> [What you are asked to do] From the line containing "bridge(bm, low, high)" to the line containing "curve.materials.append(green)" in the entries below, reproduce every line exactly, ends included. Nothing else belongs in the copy, and no pictures.

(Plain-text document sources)

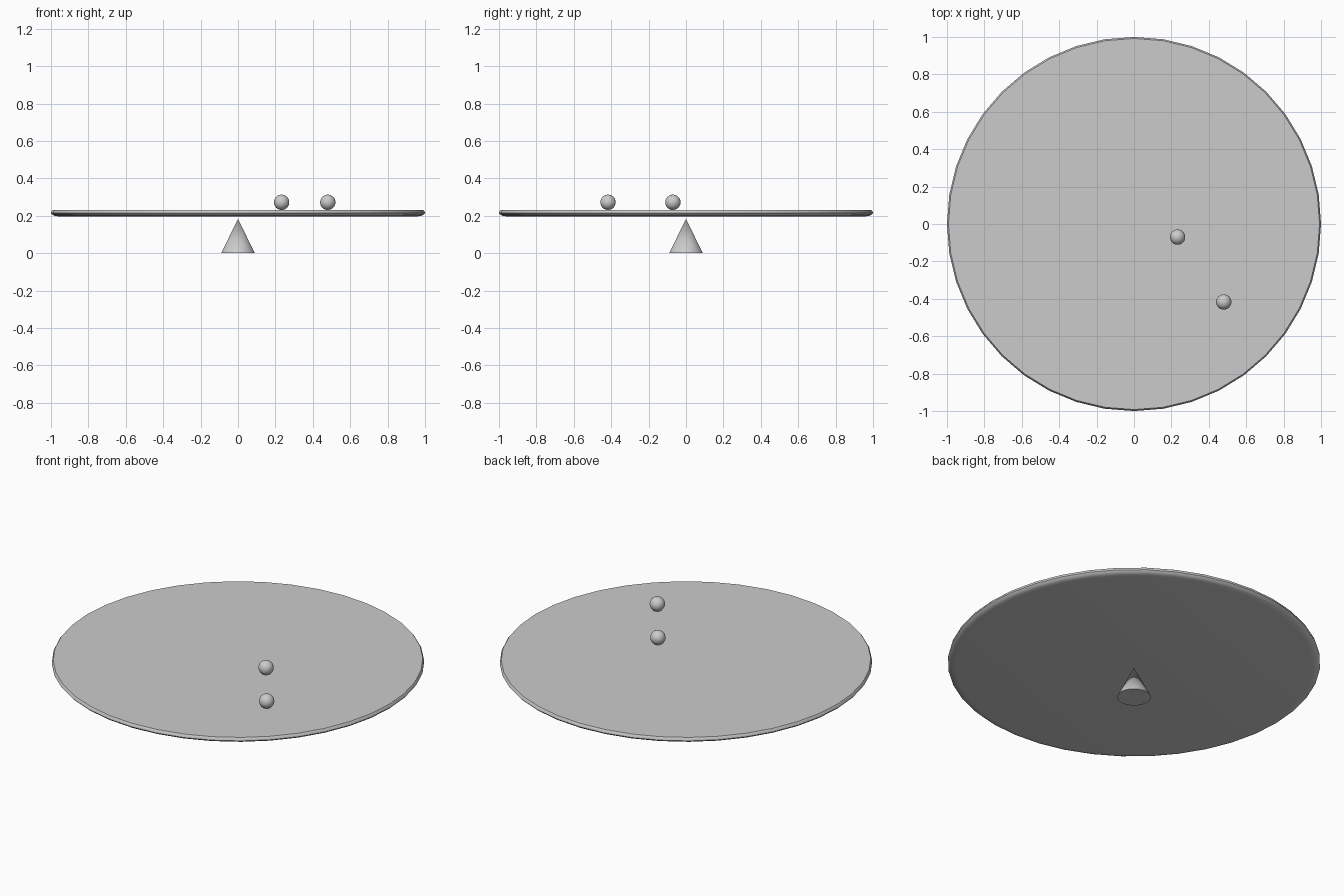
import bpy, bmesh
from math import cos, sin, pi, radians

if "Cube" in bpy.data.objects:
    bpy.data.objects.remove(bpy.data.objects["Cube"])

def smooth(ob, angle):
    bpy.ops.object.select_all(action='DESELECT')
    ob.select_set(True)
    bpy.context.view_layer.objects.active = ob
    bpy.ops.object.shade_smooth_by_angle(angle=radians(angle))

def lathe(name, profile, sides):
    """Closed solid from (radius, z) rings, bottom to top, with flat caps."""
    bm = bmesh.new()
    rings = [[bm.verts.new((r * cos(2 * pi * i / sides), r * sin(2 * pi * i / sides), z))
              for i in range(sides)] for r, z in profile]
    for a, b in zip(rings, rings[1:]):
        for i in range(sides):
            j = (i + 1) % sides
            bm.faces.new((a[i], a[j], b[j], b[i]))
    bm.faces.new(rings[0][::-1])
    bm.faces.new(rings[-1])
    mesh = bpy.data.meshes.new(name)
    bm.to_mesh(mesh)
    bm.free()
    ob = bpy.data.objects.new(name, mesh)
    bpy.context.collection.objects.link(ob)
    return ob

# Round board with a soft lower rim
board = lathe("balance_board", [(0.955, 0.196), (0.978, 0.199), (0.992, 0.205),
                                (1.0, 0.214), (0.998, 0.223), (0.992, 0.231)], 40)
smooth(board, 40)

# Pivot cone, its tip just below the board
bpy.ops.mesh.primitive_cone_add(vertices=32, radius1=0.09, radius2=0, depth=0.183,
                                location=(0, 0, 0.0915))
pivot = bpy.context.object
pivot.name = "pivot_cone"
smooth(pivot, 30)

# Two balls resting on the board
for n, (x, y) in enumerate([(0.233, -0.07), (0.48, -0.417)], 1):
    bpy.ops.mesh.primitive_uv_sphere_add(segments=32, ring_count=16, radius=0.041,
                                         location=(x, y, 0.272))
    ball = bpy.context.object
    ball.name = f"ball_{n}"
    smooth(ball, 30)
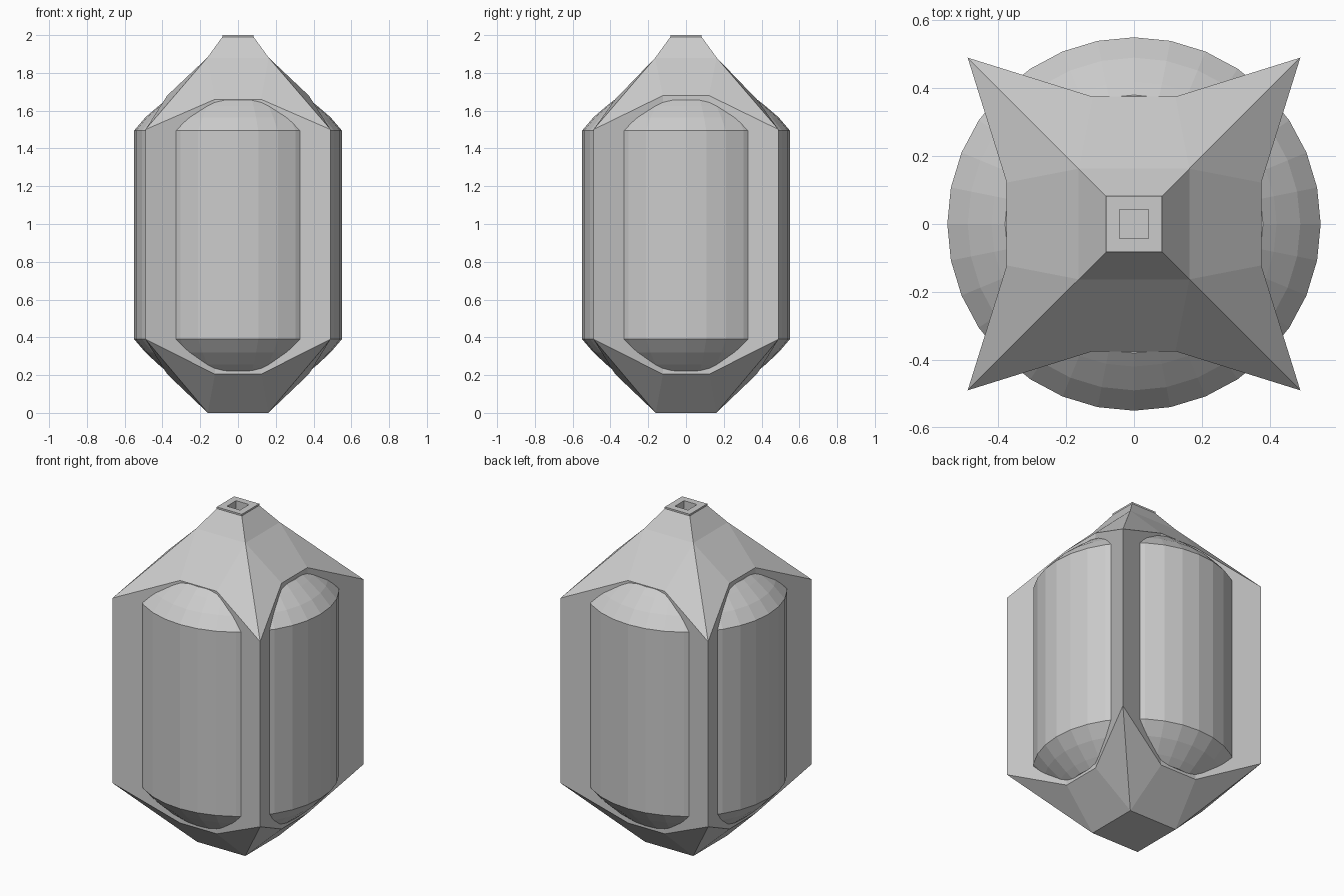
import bpy, bmesh, math

if "Cube" in bpy.data.objects:
    bpy.data.objects.remove(bpy.data.objects["Cube"])


def make_object(name, bm):
    bmesh.ops.recalc_face_normals(bm, faces=bm.faces)
    mesh = bpy.data.meshes.new(name)
    bm.to_mesh(mesh)
    bm.free()
    obj = bpy.data.objects.new(name, mesh)
    bpy.context.collection.objects.link(obj)
    return obj


def turn(p, k):
    x, y = p
    for _ in range(k):
        x, y = -y, x
    return x, y


def star_loop(bm, z_corner, z_x, z_y):
    # Four fin tips, each flanked by two inner wall corners
    verts = []
    for k in range(4):
        za, zb = (z_x, z_y) if k % 2 == 0 else (z_y, z_x)
        for p, z in (((0.375, 0.122), za), ((0.49, 0.49), z_corner), ((0.122, 0.375), zb)):
            verts.append(bm.verts.new((*turn(p, k), z)))
    return verts


def square_loop(bm, half, z):
    return [bm.verts.new((*turn((half, half), k), z)) for k in range(4)]


def bridge(bm, a, b):
    n = len(a)
    for i in range(n):
        j = (i + 1) % n
        bm.faces.new((a[i], a[j], b[j], b[i]))


def cap_star(bm, star, square):
    # Kite over each fin, plain panel between neighbouring fins
    for k in range(4):
        a, tip, b = star[3 * k:3 * k + 3]
        bm.faces.new((a, tip, square[k]))
        bm.faces.new((tip, b, square[k]))
        n = (k + 1) % 4
        bm.faces.new((b, star[3 * n], square[n], square[k]))


# Star-shaped housing: base, fins, roof and hollow neck
bm = bmesh.new()
base = square_loop(bm, 0.16, 0.0)
low = star_loop(bm, 0.39, 0.205, 0.205)
high = star_loop(bm, 1.5, 1.68, 1.66)
bm.faces.new(base)
cap_star(bm, low, base)
bridge(bm, low, high)
shoulder = square_loop(bm, 0.163, 1.88)
cap_star(bm, high, shoulder)
previous = shoulder
for half, z in ((0.083, 1.99), (0.083, 2.0), (0.043, 2.0), (0.043, 1.95)):
    ring = square_loop(bm, half, z)
    bridge(bm, previous, ring)
    previous = ring
bm.faces.new(previous)
make_object("star_housing", bm)

# Faceted drum with domed, flat-topped ends
SIDES = 32
profile = [(0.38, 0.222), (0.42, 0.255), (0.49, 0.32), (0.55, 0.39),
           (0.55, 1.495), (0.49, 1.565), (0.42, 1.625), (0.38, 1.657)]
bm = bmesh.new()
rings = []
for r, z in profile:
    rings.append([bm.verts.new((r * math.cos(2 * math.pi * i / SIDES),
                                r * math.sin(2 * math.pi * i / SIDES), z))
                  for i in range(SIDES)])
for a, b in zip(rings, rings[1:]):
    bridge(bm, a, b)
bm.faces.new(rings[0])
bm.faces.new(rings[-1])
make_object("drum", bm)
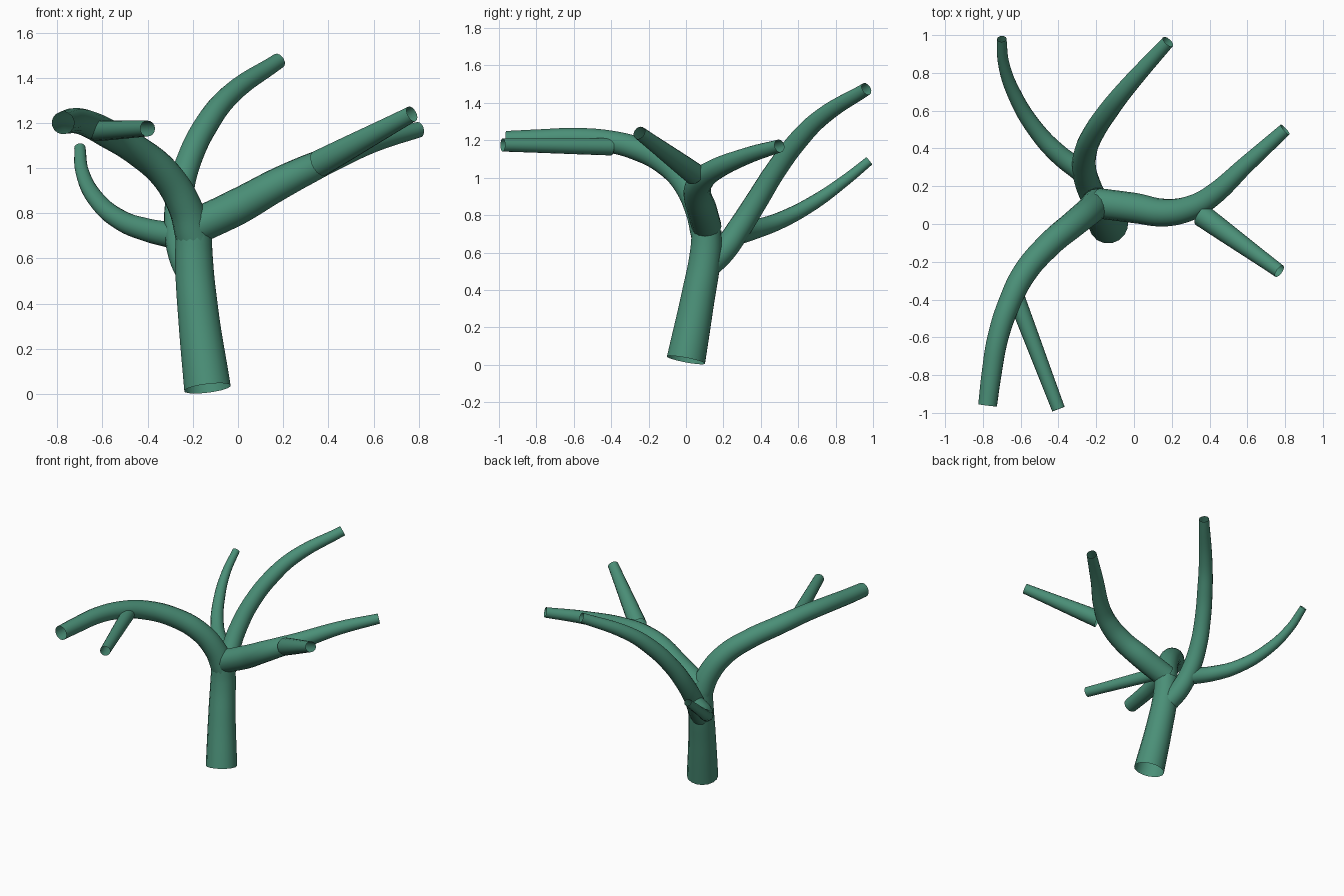
import bpy

# One flat green for the whole tree
green = bpy.data.materials.new("tree_green")
green.diffuse_color = (0.069, 0.275, 0.185, 1.0)


def limb(name, points):
    """Open-ended tapering tube through (x, y, z, radius) points."""
    curve = bpy.data.curves.new(name, 'CURVE')
    curve.dimensions = '3D'
    curve.bevel_depth = 1.0
    curve.bevel_resolution = 6
    curve.resolution_u = 6
    spline = curve.splines.new('BEZIER')
    spline.bezier_points.add(len(points) - 1)
    for bp, (x, y, z, r) in zip(spline.bezier_points, points):
        bp.co = (x, y, z)
        bp.radius = r
        bp.handle_left_type = bp.handle_right_type = 'AUTO'
    curve.materials.append(green)
    obj = bpy.data.objects.new(name, curve)
    bpy.context.collection.objects.link(obj)
    bpy.ops.object.select_all(action='DESELECT')
    obj.select_set(True)
    bpy.context.view_layer.objects.active = obj
    bpy.ops.object.convert(target='MESH')
    bpy.ops.object.shade_smooth_by_angle()


# Trunk, leaning slightly back and left
limb("trunk", [
    (-0.135, 0.0, 0.025, 0.105), (-0.175, 0.062, 0.35, 0.092),
    (-0.195, 0.105, 0.60, 0.085), (-0.195, 0.11, 0.72, 0.08)])

# Front left bough and its side shoot
limb("front_left_bough", [
    (-0.195, 0.108, 0.69, 0.08), (-0.235, 0.07, 0.83, 0.075),
    (-0.32, 0.0, 0.97, 0.071), (-0.45, -0.11, 1.08, 0.067),
    (-0.58, -0.26, 1.155, 0.064), (-0.66, -0.42, 1.195, 0.06),
    (-0.72, -0.60, 1.21, 0.056), (-0.755, -0.80, 1.205, 0.053),
    (-0.775, -0.96, 1.20, 0.05)])
limb("front_left_shoot", [
    (-0.62, -0.40, 1.165, 0.046), (-0.40, -0.98, 1.175, 0.035)])

# Right bough and its side shoot
limb("right_bough", [
    (-0.19, 0.11, 0.74, 0.08), (0.0, 0.085, 0.83, 0.08),
    (0.17, 0.06, 0.925, 0.073), (0.30, 0.085, 0.99, 0.066),
    (0.40, 0.14, 1.035, 0.058), (0.60, 0.32, 1.115, 0.045),
    (0.80, 0.50, 1.17, 0.035)])
limb("right_shoot", [
    (0.36, 0.045, 1.02, 0.06), (0.77, -0.25, 1.24, 0.036)])

# Tall back bough
limb("back_bough", [
    (-0.21, 0.13, 0.54, 0.068), (-0.24, 0.20, 0.61, 0.067),
    (-0.263, 0.285, 0.73, 0.064), (-0.257, 0.38, 0.88, 0.06),
    (-0.215, 0.48, 1.04, 0.056), (-0.135, 0.60, 1.20, 0.053),
    (-0.04, 0.72, 1.32, 0.047), (0.18, 0.965, 1.475, 0.035)])

# Thin back left branch, growing from the back bough
limb("back_left_branch", [
    (-0.28, 0.28, 0.70, 0.058), (-0.40, 0.37, 0.725, 0.052),
    (-0.52, 0.50, 0.77, 0.045), (-0.63, 0.68, 0.865, 0.038),
    (-0.69, 0.85, 0.985, 0.03), (-0.70, 0.98, 1.09, 0.025)])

> [Answer below]
bridge(bm, low, high)
shoulder = square_loop(bm, 0.163, 1.88)
cap_star(bm, high, shoulder)
previous = shoulder
for half, z in ((0.083, 1.99), (0.083, 2.0), (0.043, 2.0), (0.043, 1.95)):
    ring = square_loop(bm, half, z)
    bridge(bm, previous, ring)
    previous = ring
bm.faces.new(previous)
make_object("star_housing", bm)

# Faceted drum with domed, flat-topped ends
SIDES = 32
profile = [(0.38, 0.222), (0.42, 0.255), (0.49, 0.32), (0.55, 0.39),
           (0.55, 1.495), (0.49, 1.565), (0.42, 1.625), (0.38, 1.657)]
bm = bmesh.new()
rings = []
for r, z in profile:
    rings.append([bm.verts.new((r * math.cos(2 * math.pi * i / SIDES),
                                r * math.sin(2 * math.pi * i / SIDES), z))
                  for i in range(SIDES)])
for a, b in zip(rings, rings[1:]):
    bridge(bm, a, b)
bm.faces.new(rings[0])
bm.faces.new(rings[-1])
make_object("drum", bm)
import bpy

# One flat green for the whole tree
green = bpy.data.materials.new("tree_green")
green.diffuse_color = (0.069, 0.275, 0.185, 1.0)


def limb(name, points):
    """Open-ended tapering tube through (x, y, z, radius) points."""
    curve = bpy.data.curves.new(name, 'CURVE')
    curve.dimensions = '3D'
    curve.bevel_depth = 1.0
    curve.bevel_resolution = 6
    curve.resolution_u = 6
    spline = curve.splines.new('BEZIER')
    spline.bezier_points.add(len(points) - 1)
    for bp, (x, y, z, r) in zip(spline.bezier_points, points):
        bp.co = (x, y, z)
        bp.radius = r
        bp.handle_left_type = bp.handle_right_type = 'AUTO'
    curve.materials.append(green)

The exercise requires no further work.